Clean Hacking Stations

Fun Fact About Eugene #322: I’m obsessed with cooking shows. There’s nothing I like better on a Saturday morning than rolling out of bed, turning on PBS, and watching Jacques Pepin work his magic. What’s amazing about these chefs is that they always have a clean cooking station. Always. It’s apparently a principle they teach at cooking school, and it makes a lot of sense. It also seems to apply to other areas of life. Getting Things Done. Project Management. And of course, hacking.    (K95)

Ingy dot Net (The Hacker Formerly Known as Brian Ingerson) was in town this past week, and we hacked a little bit on Wednesday night. “Hacking” with Ingy for me so far has mostly consisted of me watching him in action, catching a typo here or there and occasionally pursuing some philosophical disagreement. But it’s cool, because I enjoy watching other folks code, especially folks who are better than me.    (K96)

(Earlier this month, while working on the Ruby YADIS library with Brian Ellin, I learned for the first time about command completion in Emacs using meta-backslash. Emacs has been my primary programming environment for about 15 years, and yet, I never knew about this. Very embarrassing.)    (K97)

One thing that surprised me about Ingy is that he doesn’t code very fast. On the other hand, one thing he does incredibly well is that he always has a “clean hacking station.” Even when he creates temporary directories or inserts debug statements in his code, he does it in a very clean way. It’s a practice I’d like to do a better job of emulating.    (K98)

The Pete Paradox

Peter Kaminski has a great maxim, which those of us who know and love him commonly call The Pete Rule:    (K8N)

“Time together in person is too important to spend working.”  T    (K8O)

I think it’s a great rule, but there’s a corollary, which I’ll call The Pete Paradox:    (K8P)

Time together in person is the best time to work.    (K8Q)

I actually had a specific experience with Peter last October that led me to think about this paradox.    (K8R)

At RecentChangesCamp earlier this month, I faced this paradox first-hand. On the one hand, I didn’t want to waste the opportunity to really get to know some of the excellent folks in the Wiki community who aren’t local to the Bay Area. On the other hand, I had some specific things I wanted to work on — namely SisterSites with Ward Cunningham and other Wiki developers and a YADIS implementation with the good folks at JanRain. Working on these projects meant breaking away from the larger group, popping open the laptop, and focusing on the work at hand.    (K8S)

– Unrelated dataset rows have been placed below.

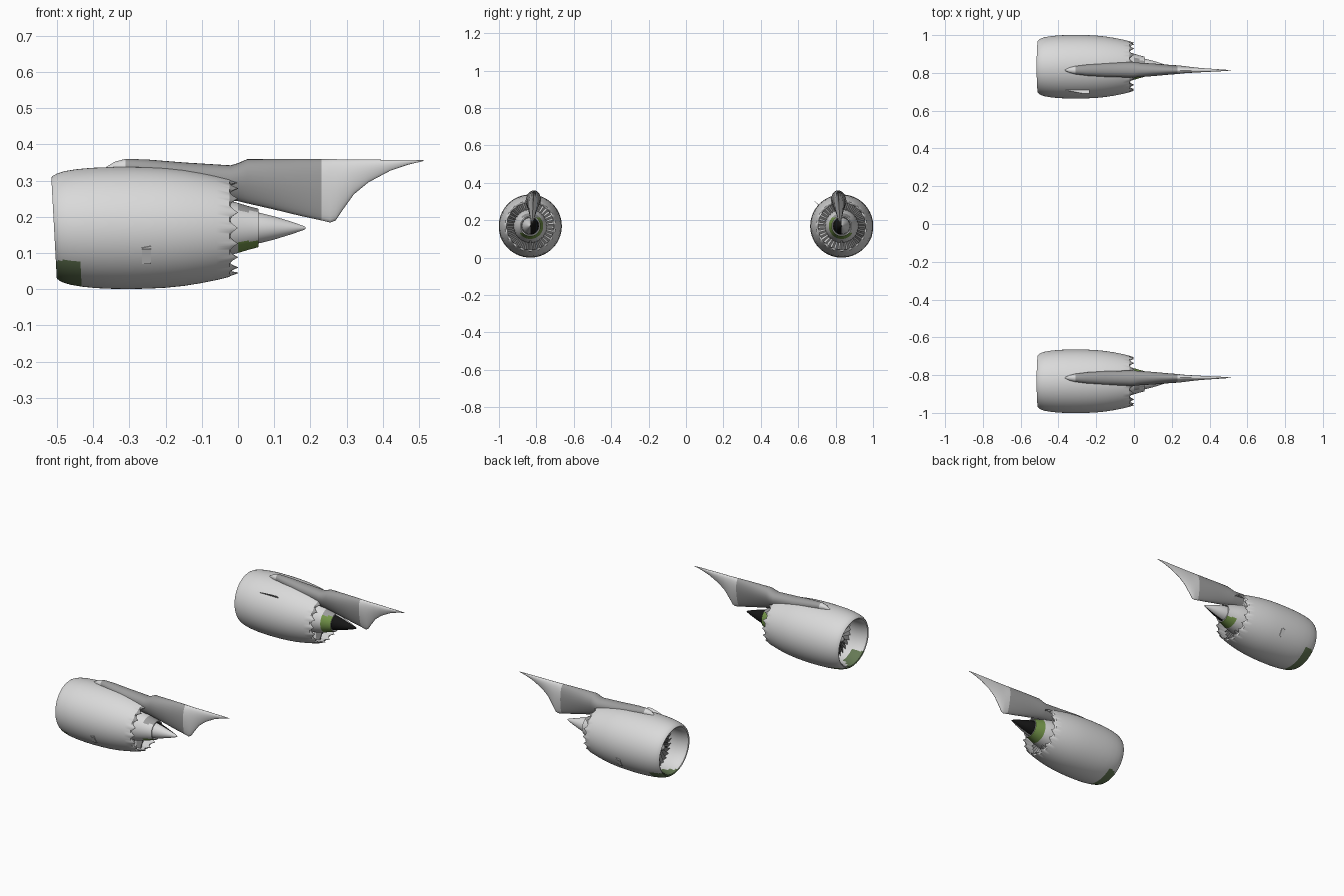
import bpy, bmesh, math
from math import sin, cos, pi, radians, hypot

if "Cube" in bpy.data.objects:
    bpy.data.objects.remove(bpy.data.objects["Cube"])

def material(name, rgb):
    m = bpy.data.materials.new(name)
    m.diffuse_color = (*rgb, 1)
    m.use_nodes = True
    m.node_tree.nodes["Principled BSDF"].inputs["Base Color"].default_value = m.diffuse_color
    return m

LIGHT = material("light_grey", (0.70, 0.70, 0.70))
DARK = material("mid_grey", (0.33, 0.33, 0.33))
GREEN = material("olive_green", (0.18, 0.31, 0.07))
DULL = material("dull_green", (0.13, 0.19, 0.09))
BLACK = material("black", (0.008, 0.008, 0.008))
CHAR = material("charcoal", (0.12, 0.12, 0.12))

YC, ZC = 0.8325, 0.169   # engine axis

def finish(name, bm, side, mats, rule=None, closed=True):
    """Local coords: x along engine, y outboard, z up. side mirrors the engine."""
    for f in bm.faces:
        if rule:
            f.material_index = rule(f.calc_center_median())
    for v in bm.verts:
        v.co.y = side * (YC + v.co.y)
    if closed:
        bmesh.ops.recalc_face_normals(bm, faces=bm.faces)
    me = bpy.data.meshes.new(name)
    bm.to_mesh(me)
    bm.free()
    for m in mats:
        me.materials.append(m)
    ob = bpy.data.objects.new(name + ("_left" if side > 0 else "_right"), me)
    bpy.context.collection.objects.link(ob)
    bpy.ops.object.select_all(action='DESELECT')
    ob.select_set(True)
    bpy.context.view_layer.objects.active = ob
    bpy.ops.object.shade_smooth_by_angle(angle=radians(35))
    return ob

def loft(rings, loop=False, caps=False):
    bm = bmesh.new()
    vs = [[bm.verts.new(p) for p in r] for r in rings]
    n = len(vs[0])
    for a, b in zip(vs, vs[1:] + (vs[:1] if loop else [])):
        for i in range(n):
            j = (i + 1) % n
            bm.faces.new((a[i], a[j], b[j], b[i]))
    if caps:
        bm.faces.new(vs[0])
        bm.faces.new(vs[-1])
    return bm

def revolve(profile, seg, loop=False, caps=False, warp=None):
    rings = []
    for x, r in profile:
        ring = []
        for i in range(seg):
            a = 2 * pi * i / seg
            dx = warp(x, r, a) if warp else 0
            ring.append((x + dx, r * cos(a), ZC + r * sin(a)))
        rings.append(ring)
    return loft(rings, loop, caps)

def blades(n, r0, r1, x0, x1, twist):
    bm = bmesh.new()
    for i in range(n):
        a = 2 * pi * i / n
        def p(x, r, b):
            return bm.verts.new((x, r * cos(b), ZC + r * sin(b)))
        bm.faces.new((p(x0, r0, a), p(x0, r1, a), p(x1, r1, a + twist), p(x1, r0, a + twist)))
    return bm

def slab(corners, offset):
    """Flat outline extruded along an offset vector."""
    top = [tuple(c + o for c, o in zip(p, offset)) for p in corners]
    return loft([corners, top], caps=True)

NACELLE = [(0, .127), (-.024, .135), (-.06, .144), (-.1, .152), (-.15, .160), (-.2, .165),
           (-.25, .1675), (-.3, .1685), (-.35, .168), (-.4, .166), (-.44, .162), (-.47, .157),
           (-.49, .151), (-.502, .145), (-.508, .139), (-.505, .133), (-.495, .128),
           (-.47, .124), (-.44, .124), (-.4, .127), (-.3, .135), (-.2, .140), (-.1, .137),
           (-.024, .130), (0, .1245)]

def nacelle_warp(x, r, a):
    if x > -.01:                                   # scalloped rear edge
        return -.021 * abs(sin(9 * a))
    w = max(0, min(1, (-.25 - x) / .2))            # raked intake lip
    return -.054 * r * sin(a) * w

def nacelle_colour(c):
    if c.x < -.438 and c.z < (.08 if c.y > 0 else .045):
        return 1                                   # green lower lip
    return 2 if c.x > -.024 and c.z > .24 else 0   # grey scallops beside the pylon

def core_colour(c):
    r = hypot(c.y, c.z - ZC)
    if c.x < -.01 or c.x > .05 or r < .05:
        return 0
    if c.z > ZC + .045:
        return 2
    return int(c.z < ZC - .036 or c.y < -.012)

# x, bottom z, top z, half width
PYLON = [(-.365, .325, .337, .004), (-.34, .315, .352, .016), (-.31, .30, .36, .024),
         (-.25, .285, .358, .033), (-.15, .26, .350, .041), (-.02, .245, .342, .045),
         (0, .243, .348, .045), (.025, .237, .359, .042), (.1, .22, .36, .037),
         (.17, .203, .36, .030), (.23, .190, .359, .025), (.255, .184, .359, .022),
         (.27, .190, .359, .020), (.29, .220, .358, .018), (.32, .262, .358, .015),
         (.36, .295, .358, .012), (.42, .327, .357, .008), (.47, .344, .357, .005),
         (.513, .354, .356, .001)]

def pylon_rings():
    rings = []
    for x, zb, zt, w in PYLON:
        ring = []
        for i in range(28):
            a = 2 * pi * i / 28
            u = (1 + cos(a)) / 2
            z = zb + (zt - zb) * u
            ring.append((x, w * sin(a) * (.62 + .5 * u) - .014 - (z - .27) * .06, z))
        rings.append(ring)
    return rings

for s in (1, -1):
    # outer cowl with raked intake and scalloped rear edge
    finish("nacelle", revolve(NACELLE, 144, loop=True, warp=nacelle_warp), s,
           [LIGHT, DULL, DARK], nacelle_colour)
    # pylon: pale nose and tail, darker middle
    finish("pylon", loft(pylon_rings(), caps=True), s, [LIGHT, DARK],
           lambda c: int(-.31 < c.x < .23))
    # core cowl: green underneath and on the inboard side, grey on top
    core = [(-.2, .085), (-.1, .09), (-.04, .08), (0, .069), (.03, .060), (.056, .053),
            (.056, .048), (0, .044), (-.2, .044)]
    finish("core_cowl", revolve(core, 72, loop=True), s, [LIGHT, GREEN, DARK], core_colour)
    # exhaust cone, black on the inboard half
    cone = [(-.02, .045), (.03, .0455), (.06, .042), (.1, .032), (.15, .0165), (.18, .006),
            (.187, .002)]
    finish("exhaust_cone", revolve(cone, 48, caps=True), s, [LIGHT, BLACK],
           lambda c: int(c.y < 0))
    # intake fan, spinner and duct walls
    finish("fan_blades", blades(28, .03, .127, -.40, -.385, .2), s, [DARK], closed=False)
    spin = [(-.36, .04), (-.39, .036), (-.42, .024), (-.44, .010), (-.446, .002)]
    finish("spinner", revolve(spin, 32, caps=True), s, [DARK])
    finish("fan_wall", revolve([(-.38, .1285), (-.37, .1285)], 48, caps=True), s, [CHAR])
    finish("duct_wall", revolve([(-.2, .139), (-.19, .139)], 48, caps=True), s, [CHAR])
    # rear guide vanes in the bypass duct
    finish("guide_vanes", blades(36, .084, .137, -.11, -.07, .1), s, [LIGHT], closed=False)
    # lower duct splitter
    finish("duct_splitter", slab([(-.19, -.004, .034), (-.05, -.004, .034),
                                  (-.03, -.004, .10), (-.19, -.004, .10)], (0, .008, 0)), s, [DARK])
    # small vent plate with a hood on the outboard side
    def on_skin(x, deg, r):
        a = radians(deg)
        return (x, r * cos(a), ZC + r * sin(a))
    n = on_skin(0, -27, 1)
    out = (0, n[1] * .005, (n[2] - ZC) * .005)
    finish("vent_plate", slab([on_skin(-.265, -36, .166), on_skin(-.24, -36, .166),
                               on_skin(-.24, -20, .166), on_skin(-.265, -20, .166)], out), s, [LIGHT])
    finish("vent_hood", slab([on_skin(-.268, -20, .165), on_skin(-.24, -18, .165),
                              on_skin(-.24, -17, .165), on_skin(-.268, -19, .165)], out), s, [LIGHT])

# single strake on the inboard shoulder of one engine
a = radians(138)
def fin(x, r):
    return (x, r * cos(a), ZC + r * sin(a))
finish("strake", slab([fin(-.39, .163), fin(-.235, .163), fin(-.235, .195), fin(-.27, .193)],
                      (0, .003 * sin(a), -.003 * cos(a))), 1, [LIGHT])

The paradox resolved itself to my satisfaction. I got both projects done. We implemented SisterSites in PurpleWiki and a bunch of other Wikis, and Brian Ellin and I wrote a YADIS library in Ruby. I met several interesting and cool people for the first time, including Brian, and, I got to know folks like Bayle Shanks a lot better. On the second night, after the conference party, I decided to go to the main ballroom to check my email, even though I was exhausted. The ballroom was empty at first, but about half an hour later, Bayle showed up. We had met at WikiSym, but this was the first time we had a chance to sit down and really talk, and we stayed up past 3am. That was excellent. I had already known that Bayle had done some cool stuff, but it was great to dig deeper into his ideas as well as to talk about non-Wiki stuff.    (K8T)

I even got to discuss The Pete Paradox with Pete in person. (How’s that for meta?!) And here’s how I finally resolved it in my head. Both The Pete Rule and The Pete Paradox are about maximizing engagement. When you are working closely together, you are engaging in a way that is not only more productive, but more meaningful. Face-to-face time spent working can be a waste, but face-to-face time spent truly working together usually isn’t.    (K8U)